» **Supplied records**:
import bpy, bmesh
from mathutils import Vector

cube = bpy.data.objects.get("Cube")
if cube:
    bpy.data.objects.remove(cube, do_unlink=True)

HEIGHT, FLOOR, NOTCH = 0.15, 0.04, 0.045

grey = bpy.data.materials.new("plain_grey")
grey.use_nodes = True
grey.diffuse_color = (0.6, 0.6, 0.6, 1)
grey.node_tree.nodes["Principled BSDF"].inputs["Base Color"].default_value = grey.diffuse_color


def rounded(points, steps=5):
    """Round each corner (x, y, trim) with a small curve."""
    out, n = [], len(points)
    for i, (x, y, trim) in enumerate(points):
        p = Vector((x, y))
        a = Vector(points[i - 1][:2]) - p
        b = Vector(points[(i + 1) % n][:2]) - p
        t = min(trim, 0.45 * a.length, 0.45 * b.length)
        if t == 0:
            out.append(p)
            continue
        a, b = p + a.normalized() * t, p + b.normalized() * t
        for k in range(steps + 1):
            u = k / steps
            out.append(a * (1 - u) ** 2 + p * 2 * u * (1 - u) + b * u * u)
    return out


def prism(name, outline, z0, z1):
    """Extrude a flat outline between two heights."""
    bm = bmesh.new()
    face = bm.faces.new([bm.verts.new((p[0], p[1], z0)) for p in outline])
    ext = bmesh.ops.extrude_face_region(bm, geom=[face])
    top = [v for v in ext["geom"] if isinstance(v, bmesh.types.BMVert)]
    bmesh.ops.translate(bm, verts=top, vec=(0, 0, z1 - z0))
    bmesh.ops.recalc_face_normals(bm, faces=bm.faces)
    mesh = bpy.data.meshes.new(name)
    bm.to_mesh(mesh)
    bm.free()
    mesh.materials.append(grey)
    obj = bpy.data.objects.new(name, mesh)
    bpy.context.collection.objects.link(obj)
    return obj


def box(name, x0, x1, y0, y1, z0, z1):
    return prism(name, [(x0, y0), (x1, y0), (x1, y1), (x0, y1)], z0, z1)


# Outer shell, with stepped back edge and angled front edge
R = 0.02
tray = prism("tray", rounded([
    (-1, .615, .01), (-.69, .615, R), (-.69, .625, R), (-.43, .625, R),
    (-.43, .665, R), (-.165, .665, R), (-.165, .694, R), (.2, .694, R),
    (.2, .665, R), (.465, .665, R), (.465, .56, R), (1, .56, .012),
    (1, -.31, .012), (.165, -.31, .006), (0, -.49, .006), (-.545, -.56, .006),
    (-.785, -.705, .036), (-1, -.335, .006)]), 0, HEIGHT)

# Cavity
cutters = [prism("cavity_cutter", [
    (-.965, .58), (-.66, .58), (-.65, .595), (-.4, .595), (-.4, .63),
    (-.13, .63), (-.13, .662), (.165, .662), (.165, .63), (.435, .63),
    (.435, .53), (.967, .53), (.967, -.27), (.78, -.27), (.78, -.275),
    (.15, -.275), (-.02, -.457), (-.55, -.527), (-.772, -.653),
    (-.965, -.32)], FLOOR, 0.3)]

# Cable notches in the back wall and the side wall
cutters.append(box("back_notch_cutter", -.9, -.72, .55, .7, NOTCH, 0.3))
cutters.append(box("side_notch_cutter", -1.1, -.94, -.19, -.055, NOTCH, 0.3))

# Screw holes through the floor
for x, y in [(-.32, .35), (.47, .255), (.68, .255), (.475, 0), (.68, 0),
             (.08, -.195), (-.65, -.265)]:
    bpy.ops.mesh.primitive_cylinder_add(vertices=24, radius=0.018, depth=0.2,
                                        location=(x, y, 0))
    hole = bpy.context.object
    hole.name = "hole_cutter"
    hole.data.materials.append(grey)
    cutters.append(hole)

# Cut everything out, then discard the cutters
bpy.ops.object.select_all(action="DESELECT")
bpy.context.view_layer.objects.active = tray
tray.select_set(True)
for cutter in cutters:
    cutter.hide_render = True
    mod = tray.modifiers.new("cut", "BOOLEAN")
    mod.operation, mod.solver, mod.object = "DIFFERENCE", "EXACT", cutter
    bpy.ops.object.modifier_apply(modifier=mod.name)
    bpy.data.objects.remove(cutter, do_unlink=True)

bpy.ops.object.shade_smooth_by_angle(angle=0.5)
---
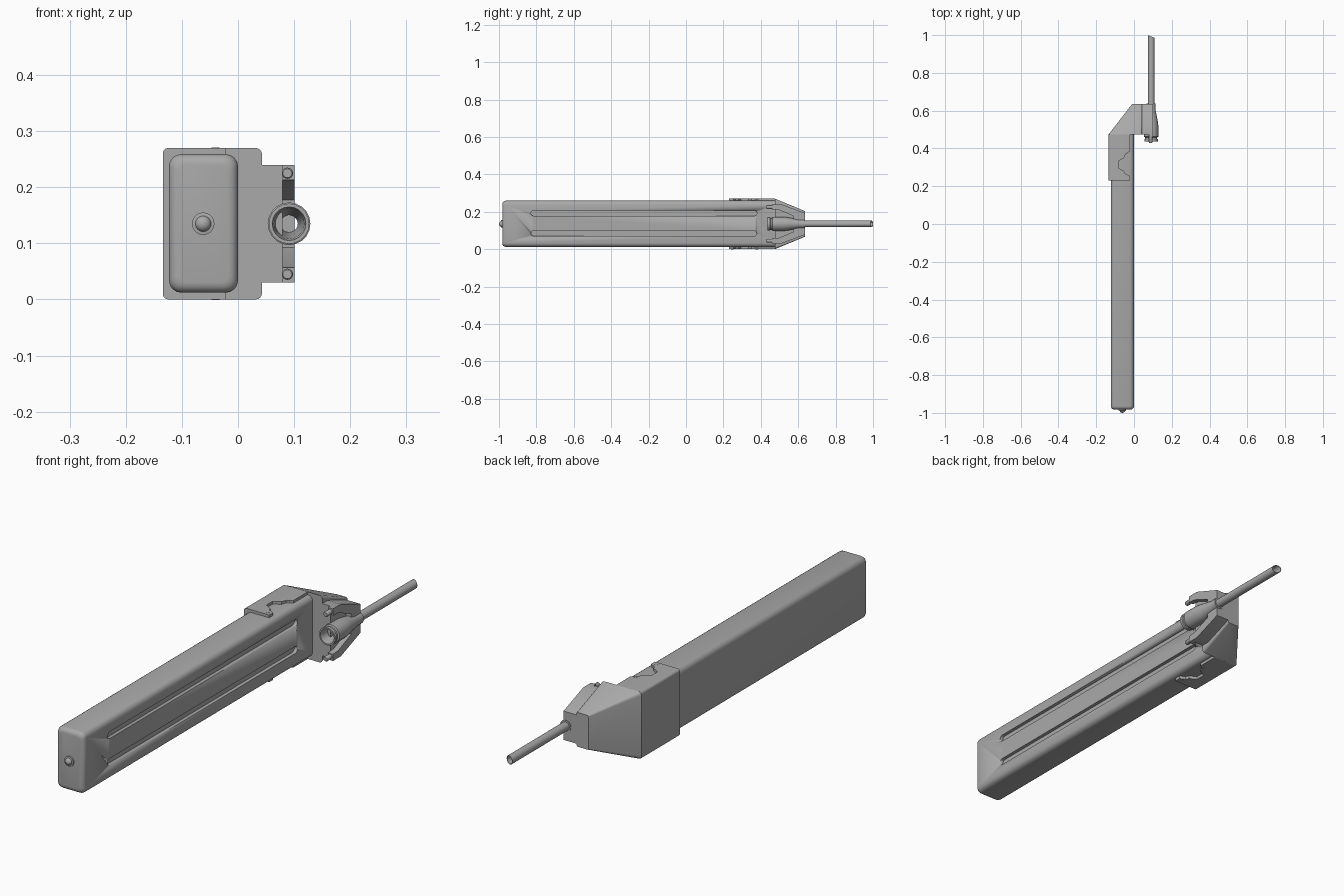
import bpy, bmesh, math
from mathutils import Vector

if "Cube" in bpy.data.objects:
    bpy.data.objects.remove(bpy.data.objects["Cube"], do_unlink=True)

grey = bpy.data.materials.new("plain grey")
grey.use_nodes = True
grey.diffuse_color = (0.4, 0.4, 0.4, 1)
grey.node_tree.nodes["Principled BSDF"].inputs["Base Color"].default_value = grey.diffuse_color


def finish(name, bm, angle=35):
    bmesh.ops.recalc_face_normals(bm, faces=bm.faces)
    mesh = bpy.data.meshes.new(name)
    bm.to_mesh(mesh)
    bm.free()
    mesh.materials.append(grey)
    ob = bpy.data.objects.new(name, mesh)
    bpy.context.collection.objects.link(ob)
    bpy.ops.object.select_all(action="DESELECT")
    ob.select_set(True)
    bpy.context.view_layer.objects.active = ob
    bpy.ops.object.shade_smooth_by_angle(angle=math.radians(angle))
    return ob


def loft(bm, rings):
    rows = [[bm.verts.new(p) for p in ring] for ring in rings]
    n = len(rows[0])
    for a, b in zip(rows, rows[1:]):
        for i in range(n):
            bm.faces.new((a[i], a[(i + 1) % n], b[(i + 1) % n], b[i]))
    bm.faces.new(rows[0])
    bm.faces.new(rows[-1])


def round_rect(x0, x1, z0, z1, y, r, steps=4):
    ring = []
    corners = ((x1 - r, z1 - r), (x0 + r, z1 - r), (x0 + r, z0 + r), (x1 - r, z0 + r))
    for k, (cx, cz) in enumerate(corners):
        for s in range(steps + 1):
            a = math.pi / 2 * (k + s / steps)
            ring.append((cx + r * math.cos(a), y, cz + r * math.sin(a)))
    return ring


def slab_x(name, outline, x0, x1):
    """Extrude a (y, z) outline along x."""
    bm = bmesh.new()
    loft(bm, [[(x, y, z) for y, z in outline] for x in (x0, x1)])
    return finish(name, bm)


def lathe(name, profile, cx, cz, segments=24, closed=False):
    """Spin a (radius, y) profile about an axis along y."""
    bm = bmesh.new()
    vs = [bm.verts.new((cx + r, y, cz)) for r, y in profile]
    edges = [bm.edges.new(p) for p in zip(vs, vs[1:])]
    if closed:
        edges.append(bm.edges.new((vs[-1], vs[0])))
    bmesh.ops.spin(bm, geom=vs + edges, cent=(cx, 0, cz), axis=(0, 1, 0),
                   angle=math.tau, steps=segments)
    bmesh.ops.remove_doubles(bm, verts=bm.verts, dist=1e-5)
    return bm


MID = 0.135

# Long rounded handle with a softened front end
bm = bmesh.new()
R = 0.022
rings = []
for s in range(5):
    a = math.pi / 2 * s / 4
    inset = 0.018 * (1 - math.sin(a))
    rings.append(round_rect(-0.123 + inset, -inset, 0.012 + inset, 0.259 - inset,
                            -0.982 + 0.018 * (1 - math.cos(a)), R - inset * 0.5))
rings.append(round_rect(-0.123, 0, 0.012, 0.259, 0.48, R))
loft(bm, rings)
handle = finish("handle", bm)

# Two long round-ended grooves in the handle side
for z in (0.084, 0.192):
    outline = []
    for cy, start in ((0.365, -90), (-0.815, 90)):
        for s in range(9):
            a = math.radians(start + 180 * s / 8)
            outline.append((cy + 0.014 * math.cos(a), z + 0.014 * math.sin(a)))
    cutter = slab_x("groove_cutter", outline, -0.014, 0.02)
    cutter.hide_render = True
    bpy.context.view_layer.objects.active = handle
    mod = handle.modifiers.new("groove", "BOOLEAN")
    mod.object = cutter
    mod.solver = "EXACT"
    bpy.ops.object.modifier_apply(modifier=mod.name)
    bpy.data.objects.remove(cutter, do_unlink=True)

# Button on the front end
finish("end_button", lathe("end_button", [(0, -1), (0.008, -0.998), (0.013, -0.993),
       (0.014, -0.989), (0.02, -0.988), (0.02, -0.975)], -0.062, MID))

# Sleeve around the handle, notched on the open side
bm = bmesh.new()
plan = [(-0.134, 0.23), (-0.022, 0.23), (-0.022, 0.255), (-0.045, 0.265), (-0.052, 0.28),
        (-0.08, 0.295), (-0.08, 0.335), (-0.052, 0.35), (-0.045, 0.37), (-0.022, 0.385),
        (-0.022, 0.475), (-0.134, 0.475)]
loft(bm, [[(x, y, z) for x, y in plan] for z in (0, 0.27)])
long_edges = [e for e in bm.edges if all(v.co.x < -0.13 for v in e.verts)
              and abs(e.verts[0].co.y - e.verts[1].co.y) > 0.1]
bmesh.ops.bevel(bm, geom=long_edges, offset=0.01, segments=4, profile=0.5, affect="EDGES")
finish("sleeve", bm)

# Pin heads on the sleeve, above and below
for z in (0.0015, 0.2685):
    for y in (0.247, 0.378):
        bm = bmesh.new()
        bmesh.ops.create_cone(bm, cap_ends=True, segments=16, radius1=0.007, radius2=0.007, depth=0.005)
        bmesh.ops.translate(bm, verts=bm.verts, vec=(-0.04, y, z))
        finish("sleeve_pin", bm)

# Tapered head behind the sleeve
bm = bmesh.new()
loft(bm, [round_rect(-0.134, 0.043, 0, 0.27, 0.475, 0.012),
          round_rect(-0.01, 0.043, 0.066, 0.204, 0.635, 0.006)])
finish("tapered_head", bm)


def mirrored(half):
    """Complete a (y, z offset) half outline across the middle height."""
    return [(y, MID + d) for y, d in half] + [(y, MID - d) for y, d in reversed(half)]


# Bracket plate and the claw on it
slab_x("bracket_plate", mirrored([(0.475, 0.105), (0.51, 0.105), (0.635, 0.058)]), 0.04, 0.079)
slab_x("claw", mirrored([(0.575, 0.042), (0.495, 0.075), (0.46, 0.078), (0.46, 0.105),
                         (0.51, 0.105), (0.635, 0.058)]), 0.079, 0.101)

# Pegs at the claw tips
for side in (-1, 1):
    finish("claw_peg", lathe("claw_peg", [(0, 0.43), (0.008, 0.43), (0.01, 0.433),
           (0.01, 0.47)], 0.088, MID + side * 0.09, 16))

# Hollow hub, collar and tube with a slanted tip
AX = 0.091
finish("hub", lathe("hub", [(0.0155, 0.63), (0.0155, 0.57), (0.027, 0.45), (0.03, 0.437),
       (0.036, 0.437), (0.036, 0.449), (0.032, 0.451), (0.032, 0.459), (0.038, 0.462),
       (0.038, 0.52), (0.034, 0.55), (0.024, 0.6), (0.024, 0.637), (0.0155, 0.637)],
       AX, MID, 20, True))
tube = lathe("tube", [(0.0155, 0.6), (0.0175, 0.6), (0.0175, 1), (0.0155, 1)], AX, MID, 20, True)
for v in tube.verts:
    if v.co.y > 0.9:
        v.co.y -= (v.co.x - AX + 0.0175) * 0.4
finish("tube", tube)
---
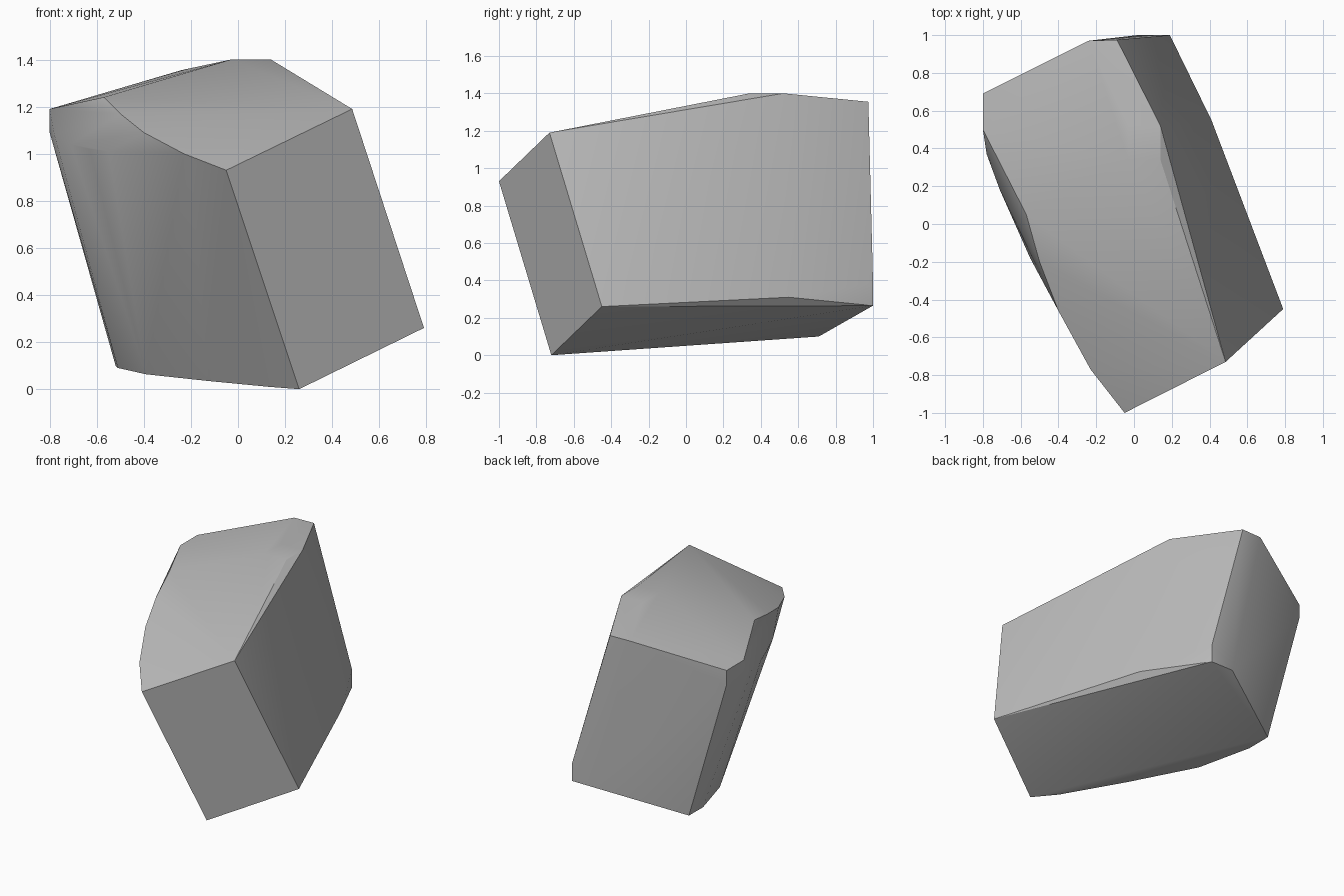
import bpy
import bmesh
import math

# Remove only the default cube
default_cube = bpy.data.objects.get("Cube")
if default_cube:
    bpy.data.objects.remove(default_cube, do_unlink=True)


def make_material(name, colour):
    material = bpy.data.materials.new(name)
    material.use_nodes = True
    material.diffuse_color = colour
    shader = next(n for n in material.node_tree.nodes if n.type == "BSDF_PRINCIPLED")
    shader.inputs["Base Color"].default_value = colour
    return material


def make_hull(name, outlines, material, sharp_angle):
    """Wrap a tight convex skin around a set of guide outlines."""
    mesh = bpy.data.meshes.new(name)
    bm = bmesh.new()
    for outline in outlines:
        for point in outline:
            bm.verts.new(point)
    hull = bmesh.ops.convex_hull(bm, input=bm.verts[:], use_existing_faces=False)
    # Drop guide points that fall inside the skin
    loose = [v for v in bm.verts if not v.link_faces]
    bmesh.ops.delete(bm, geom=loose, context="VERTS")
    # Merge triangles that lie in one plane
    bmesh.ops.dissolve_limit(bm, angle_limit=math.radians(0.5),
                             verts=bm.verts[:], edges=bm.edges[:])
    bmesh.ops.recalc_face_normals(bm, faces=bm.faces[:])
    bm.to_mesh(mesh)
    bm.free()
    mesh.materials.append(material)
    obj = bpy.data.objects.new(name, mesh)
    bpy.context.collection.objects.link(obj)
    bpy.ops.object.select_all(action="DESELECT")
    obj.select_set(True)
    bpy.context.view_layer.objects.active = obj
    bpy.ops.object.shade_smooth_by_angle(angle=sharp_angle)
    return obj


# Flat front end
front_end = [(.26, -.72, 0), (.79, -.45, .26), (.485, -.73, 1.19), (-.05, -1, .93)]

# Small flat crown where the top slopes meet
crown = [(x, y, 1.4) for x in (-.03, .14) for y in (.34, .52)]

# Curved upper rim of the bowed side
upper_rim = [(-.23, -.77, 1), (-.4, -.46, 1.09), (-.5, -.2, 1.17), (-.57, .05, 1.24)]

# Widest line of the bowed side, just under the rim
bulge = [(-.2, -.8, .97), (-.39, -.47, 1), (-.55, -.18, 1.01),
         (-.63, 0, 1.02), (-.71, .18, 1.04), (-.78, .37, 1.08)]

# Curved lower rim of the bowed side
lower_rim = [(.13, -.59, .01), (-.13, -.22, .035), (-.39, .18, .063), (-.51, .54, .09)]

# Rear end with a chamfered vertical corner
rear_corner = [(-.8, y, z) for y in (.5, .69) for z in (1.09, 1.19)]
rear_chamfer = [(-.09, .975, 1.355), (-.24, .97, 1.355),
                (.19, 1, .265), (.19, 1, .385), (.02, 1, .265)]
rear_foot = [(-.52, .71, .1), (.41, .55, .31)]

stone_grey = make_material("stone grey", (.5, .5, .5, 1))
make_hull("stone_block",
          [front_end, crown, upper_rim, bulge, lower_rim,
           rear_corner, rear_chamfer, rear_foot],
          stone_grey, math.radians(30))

» **About this exercise**: Write out exactly the lines above from the line with "bmesh.ops.remove_doubles(bm, verts=bm.verts, dist=1e-5)" through the line with "bpy.context.view_layer.objects.active = handle", both of them included, and leave out all other lines.

» **Response**:
    bmesh.ops.remove_doubles(bm, verts=bm.verts, dist=1e-5)
    return bm


MID = 0.135

# Long rounded handle with a softened front end
bm = bmesh.new()
R = 0.022
rings = []
for s in range(5):
    a = math.pi / 2 * s / 4
    inset = 0.018 * (1 - math.sin(a))
    rings.append(round_rect(-0.123 + inset, -inset, 0.012 + inset, 0.259 - inset,
                            -0.982 + 0.018 * (1 - math.cos(a)), R - inset * 0.5))
rings.append(round_rect(-0.123, 0, 0.012, 0.259, 0.48, R))
loft(bm, rings)
handle = finish("handle", bm)

# Two long round-ended grooves in the handle side
for z in (0.084, 0.192):
    outline = []
    for cy, start in ((0.365, -90), (-0.815, 90)):
        for s in range(9):
            a = math.radians(start + 180 * s / 8)
            outline.append((cy + 0.014 * math.cos(a), z + 0.014 * math.sin(a)))
    cutter = slab_x("groove_cutter", outline, -0.014, 0.02)
    cutter.hide_render = True
    bpy.context.view_layer.objects.active = handle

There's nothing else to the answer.